▶ Saved data entries:

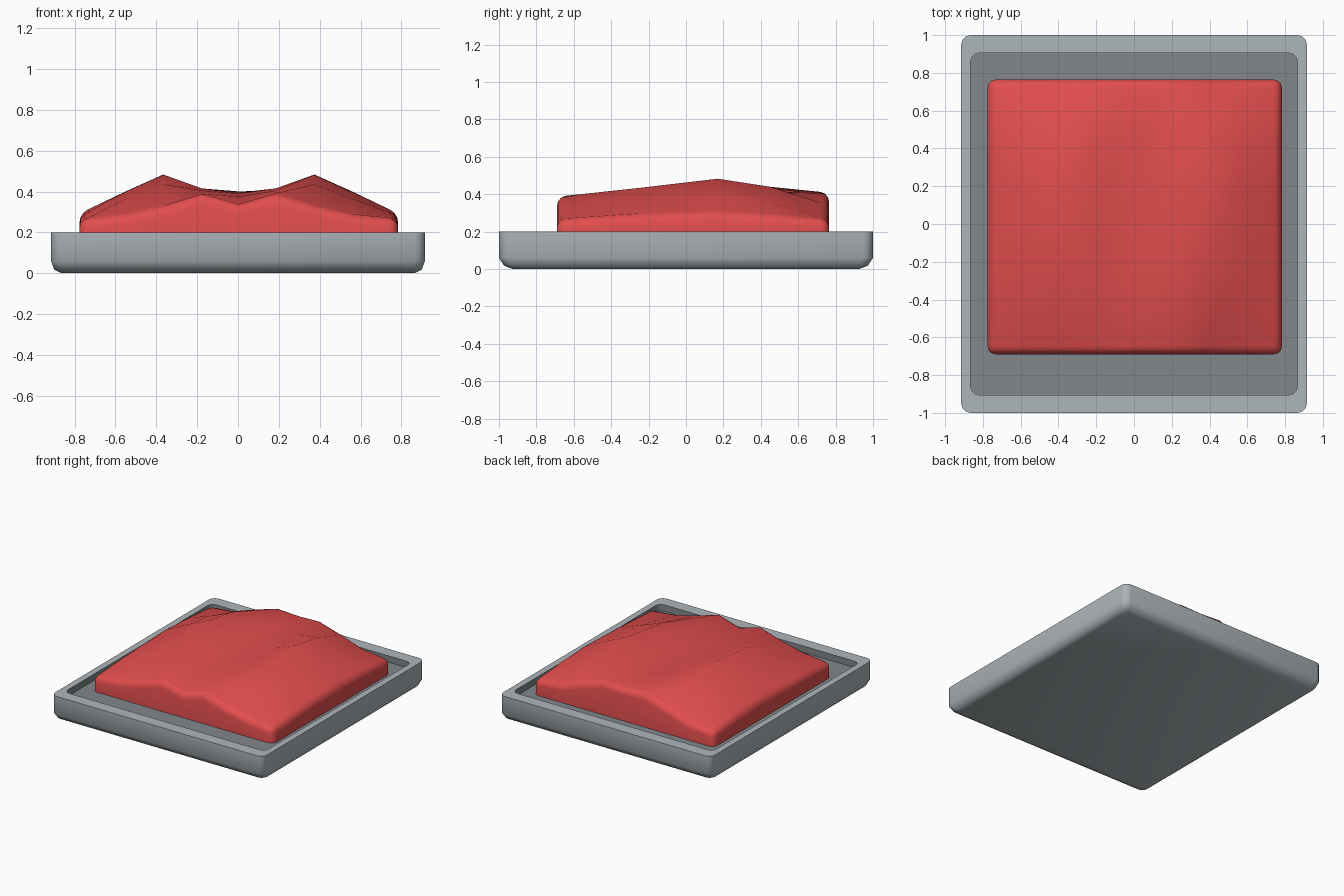
import bpy, bmesh, math

if "Cube" in bpy.data.objects:
    bpy.data.objects.remove(bpy.data.objects["Cube"])


def material(name, rgb):
    m = bpy.data.materials.new(name)
    m.diffuse_color = (*rgb, 1)
    m.use_nodes = True
    m.node_tree.nodes["Principled BSDF"].inputs["Base Color"].default_value = m.diffuse_color
    return m


light_grey = material("light grey", (0.42, 0.465, 0.485))
dark_grey = material("dark grey", (0.225, 0.243, 0.255))
red = material("red", (0.76, 0.075, 0.075))


def finish(bm, name, mats, angle):
    bmesh.ops.recalc_face_normals(bm, faces=bm.faces)
    me = bpy.data.meshes.new(name)
    bm.to_mesh(me)
    bm.free()
    ob = bpy.data.objects.new(name, me)
    bpy.context.collection.objects.link(ob)
    for m in mats:
        me.materials.append(m)
    bpy.ops.object.select_all(action='DESELECT')
    ob.select_set(True)
    bpy.context.view_layer.objects.active = ob
    bpy.ops.object.shade_smooth_by_angle(angle=math.radians(angle))
    return ob


def ring(bm, hx, hy, r, z, n=3):
    """Rounded rectangle loop of vertices."""
    vs = []
    for k, (sx, sy) in enumerate(((1, 1), (-1, 1), (-1, -1), (1, -1))):
        for i in range(n + 1):
            a = math.pi / 2 * (k + i / n)
            vs.append(bm.verts.new((sx * (hx - r) + r * math.cos(a),
                                    sy * (hy - r) + r * math.sin(a), z)))
    return vs


# Tray: stacked rounded outlines from the base over the rim to the sunken floor
bm = bmesh.new()
outlines = [(0.865, 0.925, 0.03, 0.0), (0.9, 0.972, 0.045, 0.018),
            (0.915, 1.0, 0.05, 0.06), (0.915, 1.0, 0.05, 0.2),
            (0.865, 0.905, 0.045, 0.2), (0.865, 0.905, 0.045, 0.15)]
rings = [ring(bm, *o) for o in outlines]
bm.faces.new(rings[0][::-1])
for j, (a, b) in enumerate(zip(rings, rings[1:])):
    for i in range(len(a)):
        k = (i + 1) % len(a)
        f = bm.faces.new((a[i], a[k], b[k], b[i]))
        f.material_index = 1 if j == 4 else 0
bm.faces.new(rings[-1]).material_index = 1
finish(bm, "tray", [light_grey, dark_grey], 50)

# Cushion: half-width height profiles (edge to centre) for each row, mirrored in x
half_x = [0.78, 0.555, 0.37, 0.18, 0.0]
rows = [(-0.69, (0.265, 0.285, 0.325, 0.385, 0.335)),
        (-0.24, (0.285, 0.365, 0.435, 0.405, 0.375)),
        (0.17, (0.295, 0.40, 0.483, 0.415, 0.39)),
        (0.45, (0.285, 0.36, 0.44, 0.415, 0.395)),
        (0.765, (0.265, 0.285, 0.345, 0.405, 0.40))]
xs = [-x for x in half_x] + half_x[-2::-1]
bm = bmesh.new()
grid = []
for y, h in rows:
    hs = list(h) + list(h[-2::-1])
    grid.append([bm.verts.new((x + 0.004, y, z)) for x, z in zip(xs, hs)])
for a, b in zip(grid, grid[1:]):
    for i in range(len(a) - 1):
        bm.faces.new((a[i], a[i + 1], b[i + 1], b[i]))

# Side walls down to the tray floor
rim = [e for e in bm.edges if e.is_boundary]
walls = bmesh.ops.extrude_edge_only(bm, edges=rim)["geom"]
for v in walls:
    if isinstance(v, bmesh.types.BMVert):
        v.co.z = 0.148
bmesh.ops.contextual_create(bm, geom=[e for e in bm.edges if e.is_boundary])
bmesh.ops.recalc_face_normals(bm, faces=bm.faces)

# Rounded rim and upright corners
corners = [e for e in bm.edges
           if abs(e.verts[0].co.z - e.verts[1].co.z) > 0.05
           and (e.verts[0].co.xy - e.verts[1].co.xy).length < 1e-4
           and abs(e.verts[0].co.x) > 0.7
           and (e.verts[0].co.y < -0.68 or e.verts[0].co.y > 0.76)]
bmesh.ops.bevel(bm, geom=list(set(rim + corners)), offset=0.045, segments=3,
                profile=0.5, affect='EDGES', clamp_overlap=True)
finish(bm, "cushion", [red], 60)
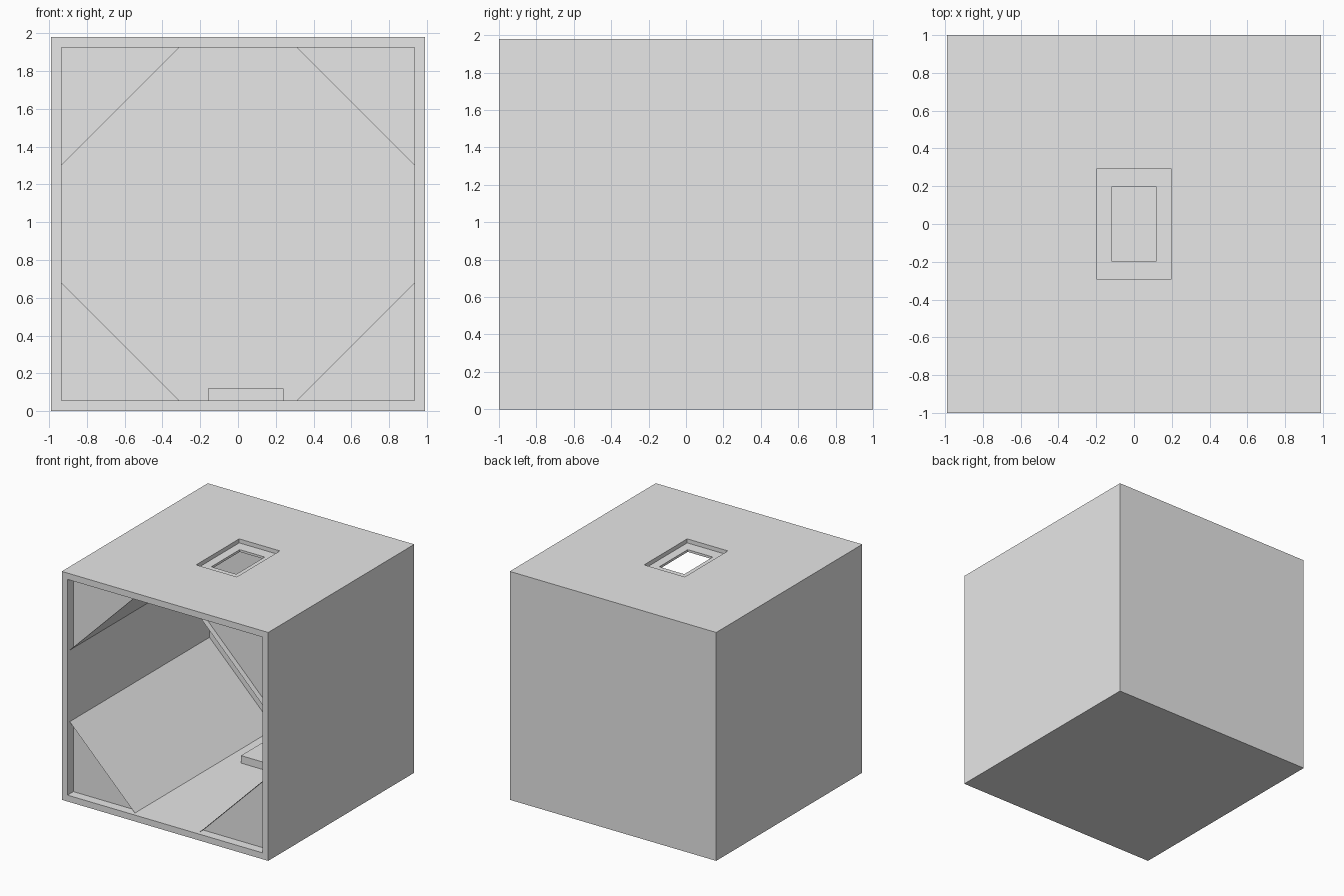
import bpy
import bmesh

if "Cube" in bpy.data.objects:
    bpy.data.objects.remove(bpy.data.objects["Cube"], do_unlink=True)

grey = bpy.data.materials.new("plain grey")
grey.use_nodes = True
GREY = (0.8, 0.8, 0.8, 1)
grey.diffuse_color = GREY
grey.node_tree.nodes["Principled BSDF"].inputs["Base Color"].default_value = GREY

HALF, HEIGHT, WALL = 0.99, 1.98, 0.055
INNER = HALF - WALL
MIDDLE = HEIGHT / 2
LEG = 0.625


def finish(name, bm):
    mesh = bpy.data.meshes.new(name)
    bm.to_mesh(mesh)
    bm.free()
    mesh.materials.append(grey)
    obj = bpy.data.objects.new(name, mesh)
    bpy.context.collection.objects.link(obj)
    return obj


def box(name, low, high):
    bm = bmesh.new()
    bmesh.ops.create_cube(bm, size=1)
    for v in bm.verts:
        for i in range(3):
            v.co[i] = low[i] if v.co[i] < 0 else high[i]
    return finish(name, bm)


def cut(target, low, high):
    cutter = box("cutter", low, high)
    cutter.hide_render = True
    mod = target.modifiers.new("cut", "BOOLEAN")
    mod.operation = "DIFFERENCE"
    mod.solver = "EXACT"
    mod.object = cutter
    bpy.context.view_layer.objects.active = target
    bpy.ops.object.modifier_apply(modifier=mod.name)
    bpy.data.objects.remove(cutter, do_unlink=True)


# Hollow cabinet, open at the front, with a stepped port in the roof
cabinet = box("cabinet", (-HALF, -1, 0), (HALF, 1, HEIGHT))
cut(cabinet, (-INNER, -1.2, WALL), (INNER, 1 - WALL, HEIGHT - WALL))
cut(cabinet, (-0.195, -0.295, HEIGHT - 0.035), (0.195, 0.295, HEIGHT + 0.2))
cut(cabinet, (-0.12, -0.195, HEIGHT - 0.2), (0.12, 0.195, HEIGHT + 0.2))


# Thin sloping panel across each corner, closed by a set-back triangle
def corner(name, sx, sz):
    def point(x, y, z):
        return bm.verts.new((sx * x, y, MIDDLE + sz * z))

    bm = bmesh.new()
    near = INNER - LEG
    front, back, cap = -0.97, 1 - WALL, -0.92
    bm.faces.new([point(INNER, front, near), point(near, front, INNER),
                  point(near, back, INNER), point(INNER, back, near)])
    bm.faces.new([point(INNER, cap, near), point(near, cap, INNER),
                  point(INNER, cap, INNER)])
    if sx * sz < 0:
        bmesh.ops.reverse_faces(bm, faces=bm.faces[:])
    finish(name, bm)


for side, sx in (("left", 1), ("right", -1)):
    for level, sz in (("upper", 1), ("lower", -1)):
        corner(f"{level}_{side}_corner_panel", sx, sz)

# Low block on the floor
box("floor_block", (-0.16, 0.27, WALL), (0.24, 0.8, 0.12))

▶ Work order:
Print every entry above again without changing a word, and omit the pictures.

▶ Exercise result:
import bpy, bmesh, math

if "Cube" in bpy.data.objects:
    bpy.data.objects.remove(bpy.data.objects["Cube"])


def material(name, rgb):
    m = bpy.data.materials.new(name)
    m.diffuse_color = (*rgb, 1)
    m.use_nodes = True
    m.node_tree.nodes["Principled BSDF"].inputs["Base Color"].default_value = m.diffuse_color
    return m


light_grey = material("light grey", (0.42, 0.465, 0.485))
dark_grey = material("dark grey", (0.225, 0.243, 0.255))
red = material("red", (0.76, 0.075, 0.075))


def finish(bm, name, mats, angle):
    bmesh.ops.recalc_face_normals(bm, faces=bm.faces)
    me = bpy.data.meshes.new(name)
    bm.to_mesh(me)
    bm.free()
    ob = bpy.data.objects.new(name, me)
    bpy.context.collection.objects.link(ob)
    for m in mats:
        me.materials.append(m)
    bpy.ops.object.select_all(action='DESELECT')
    ob.select_set(True)
    bpy.context.view_layer.objects.active = ob
    bpy.ops.object.shade_smooth_by_angle(angle=math.radians(angle))
    return ob


def ring(bm, hx, hy, r, z, n=3):
    """Rounded rectangle loop of vertices."""
    vs = []
    for k, (sx, sy) in enumerate(((1, 1), (-1, 1), (-1, -1), (1, -1))):
        for i in range(n + 1):
            a = math.pi / 2 * (k + i / n)
            vs.append(bm.verts.new((sx * (hx - r) + r * math.cos(a),
                                    sy * (hy - r) + r * math.sin(a), z)))
    return vs


# Tray: stacked rounded outlines from the base over the rim to the sunken floor
bm = bmesh.new()
outlines = [(0.865, 0.925, 0.03, 0.0), (0.9, 0.972, 0.045, 0.018),
            (0.915, 1.0, 0.05, 0.06), (0.915, 1.0, 0.05, 0.2),
            (0.865, 0.905, 0.045, 0.2), (0.865, 0.905, 0.045, 0.15)]
rings = [ring(bm, *o) for o in outlines]
bm.faces.new(rings[0][::-1])
for j, (a, b) in enumerate(zip(rings, rings[1:])):
    for i in range(len(a)):
        k = (i + 1) % len(a)
        f = bm.faces.new((a[i], a[k], b[k], b[i]))
        f.material_index = 1 if j == 4 else 0
bm.faces.new(rings[-1]).material_index = 1
finish(bm, "tray", [light_grey, dark_grey], 50)

# Cushion: half-width height profiles (edge to centre) for each row, mirrored in x
half_x = [0.78, 0.555, 0.37, 0.18, 0.0]
rows = [(-0.69, (0.265, 0.285, 0.325, 0.385, 0.335)),
        (-0.24, (0.285, 0.365, 0.435, 0.405, 0.375)),
        (0.17, (0.295, 0.40, 0.483, 0.415, 0.39)),
        (0.45, (0.285, 0.36, 0.44, 0.415, 0.395)),
        (0.765, (0.265, 0.285, 0.345, 0.405, 0.40))]
xs = [-x for x in half_x] + half_x[-2::-1]
bm = bmesh.new()
grid = []
for y, h in rows:
    hs = list(h) + list(h[-2::-1])
    grid.append([bm.verts.new((x + 0.004, y, z)) for x, z in zip(xs, hs)])
for a, b in zip(grid, grid[1:]):
    for i in range(len(a) - 1):
        bm.faces.new((a[i], a[i + 1], b[i + 1], b[i]))

# Side walls down to the tray floor
rim = [e for e in bm.edges if e.is_boundary]
walls = bmesh.ops.extrude_edge_only(bm, edges=rim)["geom"]
for v in walls:
    if isinstance(v, bmesh.types.BMVert):
        v.co.z = 0.148
bmesh.ops.contextual_create(bm, geom=[e for e in bm.edges if e.is_boundary])
bmesh.ops.recalc_face_normals(bm, faces=bm.faces)

# Rounded rim and upright corners
corners = [e for e in bm.edges
           if abs(e.verts[0].co.z - e.verts[1].co.z) > 0.05
           and (e.verts[0].co.xy - e.verts[1].co.xy).length < 1e-4
           and abs(e.verts[0].co.x) > 0.7
           and (e.verts[0].co.y < -0.68 or e.verts[0].co.y > 0.76)]
bmesh.ops.bevel(bm, geom=list(set(rim + corners)), offset=0.045, segments=3,
                profile=0.5, affect='EDGES', clamp_overlap=True)
finish(bm, "cushion", [red], 60)
import bpy
import bmesh

if "Cube" in bpy.data.objects:
    bpy.data.objects.remove(bpy.data.objects["Cube"], do_unlink=True)

grey = bpy.data.materials.new("plain grey")
grey.use_nodes = True
GREY = (0.8, 0.8, 0.8, 1)
grey.diffuse_color = GREY
grey.node_tree.nodes["Principled BSDF"].inputs["Base Color"].default_value = GREY

HALF, HEIGHT, WALL = 0.99, 1.98, 0.055
INNER = HALF - WALL
MIDDLE = HEIGHT / 2
LEG = 0.625


def finish(name, bm):
    mesh = bpy.data.meshes.new(name)
    bm.to_mesh(mesh)
    bm.free()
    mesh.materials.append(grey)
    obj = bpy.data.objects.new(name, mesh)
    bpy.context.collection.objects.link(obj)
    return obj


def box(name, low, high):
    bm = bmesh.new()
    bmesh.ops.create_cube(bm, size=1)
    for v in bm.verts:
        for i in range(3):
            v.co[i] = low[i] if v.co[i] < 0 else high[i]
    return finish(name, bm)


def cut(target, low, high):
    cutter = box("cutter", low, high)
    cutter.hide_render = True
    mod = target.modifiers.new("cut", "BOOLEAN")
    mod.operation = "DIFFERENCE"
    mod.solver = "EXACT"
    mod.object = cutter
    bpy.context.view_layer.objects.active = target
    bpy.ops.object.modifier_apply(modifier=mod.name)
    bpy.data.objects.remove(cutter, do_unlink=True)


# Hollow cabinet, open at the front, with a stepped port in the roof
cabinet = box("cabinet", (-HALF, -1, 0), (HALF, 1, HEIGHT))
cut(cabinet, (-INNER, -1.2, WALL), (INNER, 1 - WALL, HEIGHT - WALL))
cut(cabinet, (-0.195, -0.295, HEIGHT - 0.035), (0.195, 0.295, HEIGHT + 0.2))
cut(cabinet, (-0.12, -0.195, HEIGHT - 0.2), (0.12, 0.195, HEIGHT + 0.2))


# Thin sloping panel across each corner, closed by a set-back triangle
def corner(name, sx, sz):
    def point(x, y, z):
        return bm.verts.new((sx * x, y, MIDDLE + sz * z))

    bm = bmesh.new()
    near = INNER - LEG
    front, back, cap = -0.97, 1 - WALL, -0.92
    bm.faces.new([point(INNER, front, near), point(near, front, INNER),
                  point(near, back, INNER), point(INNER, back, near)])
    bm.faces.new([point(INNER, cap, near), point(near, cap, INNER),
                  point(INNER, cap, INNER)])
    if sx * sz < 0:
        bmesh.ops.reverse_faces(bm, faces=bm.faces[:])
    finish(name, bm)


for side, sx in (("left", 1), ("right", -1)):
    for level, sz in (("upper", 1), ("lower", -1)):
        corner(f"{level}_{side}_corner_panel", sx, sz)

# Low block on the floor
box("floor_block", (-0.16, 0.27, WALL), (0.24, 0.8, 0.12))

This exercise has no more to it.